Some will not give an offering to God because they harbor in their heart ill will toward a brother. This is all wrong. We are to get right in order to give (MT 5:24). Our duty is to correct what is wrong, reform, and reposition ourselves aright.
Once our own log is removed, and we see clearly, we must help others with their splinter, for though small, it is still bad to have in the eye. When I was six, our family rode the ferry out to see the Statue of Liberty. As we were about to enter the Statue, something blew into Mother’s eye. Since the object was very painful, and we could not get it out, we decided to return to the city in case she needed medical attention. A substance essentially too small to see kept me from getting to enter the Statue of Liberty.
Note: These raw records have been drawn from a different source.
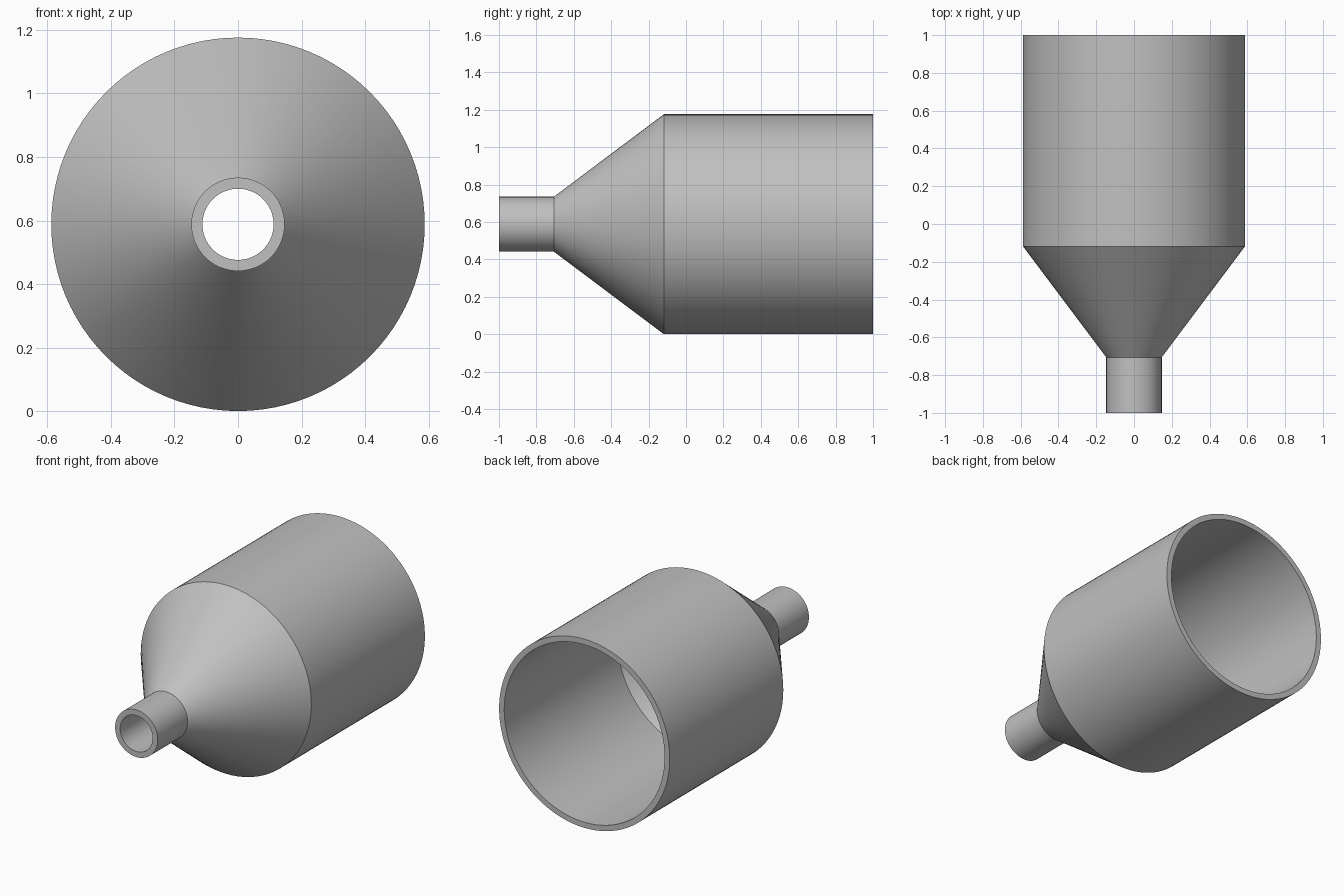
import bpy
import bmesh
import math
from mathutils import Matrix, Vector

cube = bpy.data.objects.get("Cube")
if cube:
    bpy.data.objects.remove(cube, do_unlink=True)

# Main dimensions
BIG, SMALL, WALL = 0.588, 0.147, 0.035
FRONT, NECK, SHOULDER, BACK = -1.0, -0.706, -0.118, 1.0
SEGMENTS = 96

grey = bpy.data.materials.new("plain grey")
grey.use_nodes = True
colour = (0.53, 0.53, 0.53, 1)
grey.diffuse_color = colour
grey.node_tree.nodes["Principled BSDF"].inputs["Base Color"].default_value = colour


def lathe(name, profile, centre):
    """Revolve a closed (radius, y) profile about the lengthwise axis."""
    bm = bmesh.new()
    rings = []
    for i in range(SEGMENTS):
        turn = Matrix.Rotation(math.tau * i / SEGMENTS, 3, "Y")
        rings.append([bm.verts.new(turn @ Vector((r, y, 0)) + centre) for r, y in profile])
    count = len(profile)
    for i in range(SEGMENTS):
        a, b = rings[i], rings[(i + 1) % SEGMENTS]
        for j in range(count):
            k = (j + 1) % count
            bm.faces.new((a[j], a[k], b[k], b[j]))
    bmesh.ops.recalc_face_normals(bm, faces=bm.faces)
    mesh = bpy.data.meshes.new(name)
    bm.to_mesh(mesh)
    bm.free()
    mesh.materials.append(grey)
    obj = bpy.data.objects.new(name, mesh)
    bpy.context.collection.objects.link(obj)
    return obj


# Hollow reducer: narrow spout, conical shoulder, wide barrel
outer = [(SMALL, FRONT), (SMALL, NECK), (BIG, SHOULDER), (BIG, BACK)]
inner = [(r - WALL, y) for r, y in reversed(outer)]
reducer = lathe("reducer_funnel", outer + inner, Vector((0, 0, BIG)))

bpy.ops.object.select_all(action="DESELECT")
reducer.select_set(True)
bpy.context.view_layer.objects.active = reducer
bpy.ops.object.shade_smooth_by_angle(angle=math.radians(25))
A splinter in the eye is no minor matter, and needs to be handled.
Confronting another is a most difficult task of friendship, yet also one of the most helpful and most needed. “Faithful are the wounds of a friend” (PR 27:6).
We must try to help others. The only way we can know if a person is open to the Gospel is to try it out on them. Sadducees, Pharisees, and religious leaders said no to Jesus, while publicans, harlots, sinners, and a thief on the cross said yes. Yet even then, not all the former said no, nor did all the latter say yes. One’s reaction to the Gospel is an individual matter. We can’t know the outcome till we try.
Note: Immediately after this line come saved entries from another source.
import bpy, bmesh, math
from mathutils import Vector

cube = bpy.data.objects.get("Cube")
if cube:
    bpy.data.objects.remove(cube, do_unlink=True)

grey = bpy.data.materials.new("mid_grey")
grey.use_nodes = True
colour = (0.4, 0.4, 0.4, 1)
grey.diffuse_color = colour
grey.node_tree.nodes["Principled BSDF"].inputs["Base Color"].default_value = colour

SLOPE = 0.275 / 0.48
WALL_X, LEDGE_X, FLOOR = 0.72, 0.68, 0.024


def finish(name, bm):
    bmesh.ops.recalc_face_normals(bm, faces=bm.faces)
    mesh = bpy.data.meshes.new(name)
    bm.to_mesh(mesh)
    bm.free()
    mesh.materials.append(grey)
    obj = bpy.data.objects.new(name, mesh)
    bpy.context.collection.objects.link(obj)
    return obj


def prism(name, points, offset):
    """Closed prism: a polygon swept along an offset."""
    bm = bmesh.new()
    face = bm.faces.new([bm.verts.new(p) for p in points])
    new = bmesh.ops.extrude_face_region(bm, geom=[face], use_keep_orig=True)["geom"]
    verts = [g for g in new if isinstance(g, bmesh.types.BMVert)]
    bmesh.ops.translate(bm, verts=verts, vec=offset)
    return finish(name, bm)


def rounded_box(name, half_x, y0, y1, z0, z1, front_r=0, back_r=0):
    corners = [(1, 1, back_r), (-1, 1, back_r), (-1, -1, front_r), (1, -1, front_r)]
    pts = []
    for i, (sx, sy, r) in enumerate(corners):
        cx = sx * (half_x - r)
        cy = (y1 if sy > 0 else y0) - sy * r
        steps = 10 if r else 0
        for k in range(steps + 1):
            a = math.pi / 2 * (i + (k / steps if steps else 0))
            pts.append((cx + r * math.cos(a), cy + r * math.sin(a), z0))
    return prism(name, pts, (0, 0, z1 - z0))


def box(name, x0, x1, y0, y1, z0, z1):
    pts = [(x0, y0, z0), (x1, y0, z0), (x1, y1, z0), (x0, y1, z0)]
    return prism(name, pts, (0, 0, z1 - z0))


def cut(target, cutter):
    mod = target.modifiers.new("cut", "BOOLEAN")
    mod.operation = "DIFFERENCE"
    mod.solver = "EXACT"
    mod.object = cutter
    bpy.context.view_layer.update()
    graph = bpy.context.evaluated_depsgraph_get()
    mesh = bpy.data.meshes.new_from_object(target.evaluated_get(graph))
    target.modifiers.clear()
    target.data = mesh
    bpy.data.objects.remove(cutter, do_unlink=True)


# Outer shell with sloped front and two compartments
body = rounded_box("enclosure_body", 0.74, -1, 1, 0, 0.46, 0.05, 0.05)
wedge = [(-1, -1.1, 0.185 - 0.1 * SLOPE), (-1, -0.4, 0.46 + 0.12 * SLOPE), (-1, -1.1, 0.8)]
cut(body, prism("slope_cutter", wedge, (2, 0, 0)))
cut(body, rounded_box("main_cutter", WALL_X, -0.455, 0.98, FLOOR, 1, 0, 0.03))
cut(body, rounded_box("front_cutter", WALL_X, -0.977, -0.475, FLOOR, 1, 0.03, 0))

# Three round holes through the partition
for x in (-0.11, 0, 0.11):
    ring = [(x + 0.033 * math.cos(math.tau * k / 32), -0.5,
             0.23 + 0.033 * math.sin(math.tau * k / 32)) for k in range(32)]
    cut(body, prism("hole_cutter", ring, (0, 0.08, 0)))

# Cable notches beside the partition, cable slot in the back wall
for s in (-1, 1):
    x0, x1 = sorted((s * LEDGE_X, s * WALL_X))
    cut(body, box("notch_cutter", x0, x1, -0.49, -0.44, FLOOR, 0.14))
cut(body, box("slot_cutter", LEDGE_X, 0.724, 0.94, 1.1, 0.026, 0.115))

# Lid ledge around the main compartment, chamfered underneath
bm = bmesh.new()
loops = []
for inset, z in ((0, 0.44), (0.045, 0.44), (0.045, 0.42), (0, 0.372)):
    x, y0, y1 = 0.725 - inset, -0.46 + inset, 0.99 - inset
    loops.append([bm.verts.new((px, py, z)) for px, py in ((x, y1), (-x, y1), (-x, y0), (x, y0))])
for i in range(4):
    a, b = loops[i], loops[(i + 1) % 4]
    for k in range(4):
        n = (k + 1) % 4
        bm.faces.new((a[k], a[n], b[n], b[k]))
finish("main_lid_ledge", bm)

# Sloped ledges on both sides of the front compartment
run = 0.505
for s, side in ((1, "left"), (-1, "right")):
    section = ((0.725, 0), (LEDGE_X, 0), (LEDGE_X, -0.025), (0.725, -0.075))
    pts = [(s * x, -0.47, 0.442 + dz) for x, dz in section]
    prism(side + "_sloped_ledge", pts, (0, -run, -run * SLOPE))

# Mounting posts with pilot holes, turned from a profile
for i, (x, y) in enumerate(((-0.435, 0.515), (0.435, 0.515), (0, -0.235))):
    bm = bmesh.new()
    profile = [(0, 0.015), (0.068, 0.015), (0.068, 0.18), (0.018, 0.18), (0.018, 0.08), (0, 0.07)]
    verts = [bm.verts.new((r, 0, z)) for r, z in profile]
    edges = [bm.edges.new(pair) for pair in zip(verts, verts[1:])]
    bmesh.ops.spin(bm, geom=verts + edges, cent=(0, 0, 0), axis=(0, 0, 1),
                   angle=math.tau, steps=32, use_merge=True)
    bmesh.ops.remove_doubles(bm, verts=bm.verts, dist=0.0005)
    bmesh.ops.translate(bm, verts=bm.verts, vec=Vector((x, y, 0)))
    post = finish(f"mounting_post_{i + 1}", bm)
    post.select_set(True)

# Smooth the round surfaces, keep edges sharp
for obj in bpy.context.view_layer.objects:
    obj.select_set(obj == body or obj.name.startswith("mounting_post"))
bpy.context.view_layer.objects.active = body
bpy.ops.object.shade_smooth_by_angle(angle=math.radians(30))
If we refuse to make the attempt, we bring on ourselves uselessness and its accompanying disaster. What happens to salt that loses its saltiness? It is cast out (MT 5:13). What happens to the light that does not shine? Its lampstand is taken away (RV 2:5). What happens to the unused talent? It is taken away (MT 25:28).
A final thought–to reprove others effectively, we must be willing to be reproved ourselves. We need to desire a listening heart. “Like an earring of gold and an ornament of fine gold is a wise reprover to a listening ear” (PR 25:12 NAS).
Each of us should be willing to be corrected by others. We are to submit ourselves one to another (EP 5:21). “Poverty and shame shall be to him that refuseth instruction: but he that regardeth reproof shall be honoured” (PR 13:18).
Hitler, desiring no contradiction or second guessing, surrounded himself with yes men. He wanted his own ideas and opinions supported. Roosevelt sought disagreement. Wanting his ideas checked and critically analyzed, he surrounded himself with advisors he deemed wiser than himself. “He that refuseth instruction despiseth his own soul: but he that heareth reproof getteth understanding” (PR 15:32).
Young people, your best friends are not your cronies who agree with you on everything, but rather your parents, teachers, and advisors who seek to show you the errors of your way, and the wisest path to follow. “It is better to listen to the rebuke of a wise man than for one to listen to the song of fools” (EC 7:5). Young people, the song of fools may sound more pleasant, but is not nearly as profitable.
Parents, listen to our children. They help us with blind spots. Everyone, listen to criticism. Analyze it. There may be an element of truth in it. “Iron sharpens iron, so one man sharpens another” (PR 27:17 NAS). Keep as the object of life, to improve, not to feel good. The Psalmist said, “Let the righteous smite me; it shall be a kindness: and let him reprove me; it shall be an excellent oil” (PS 141:5a).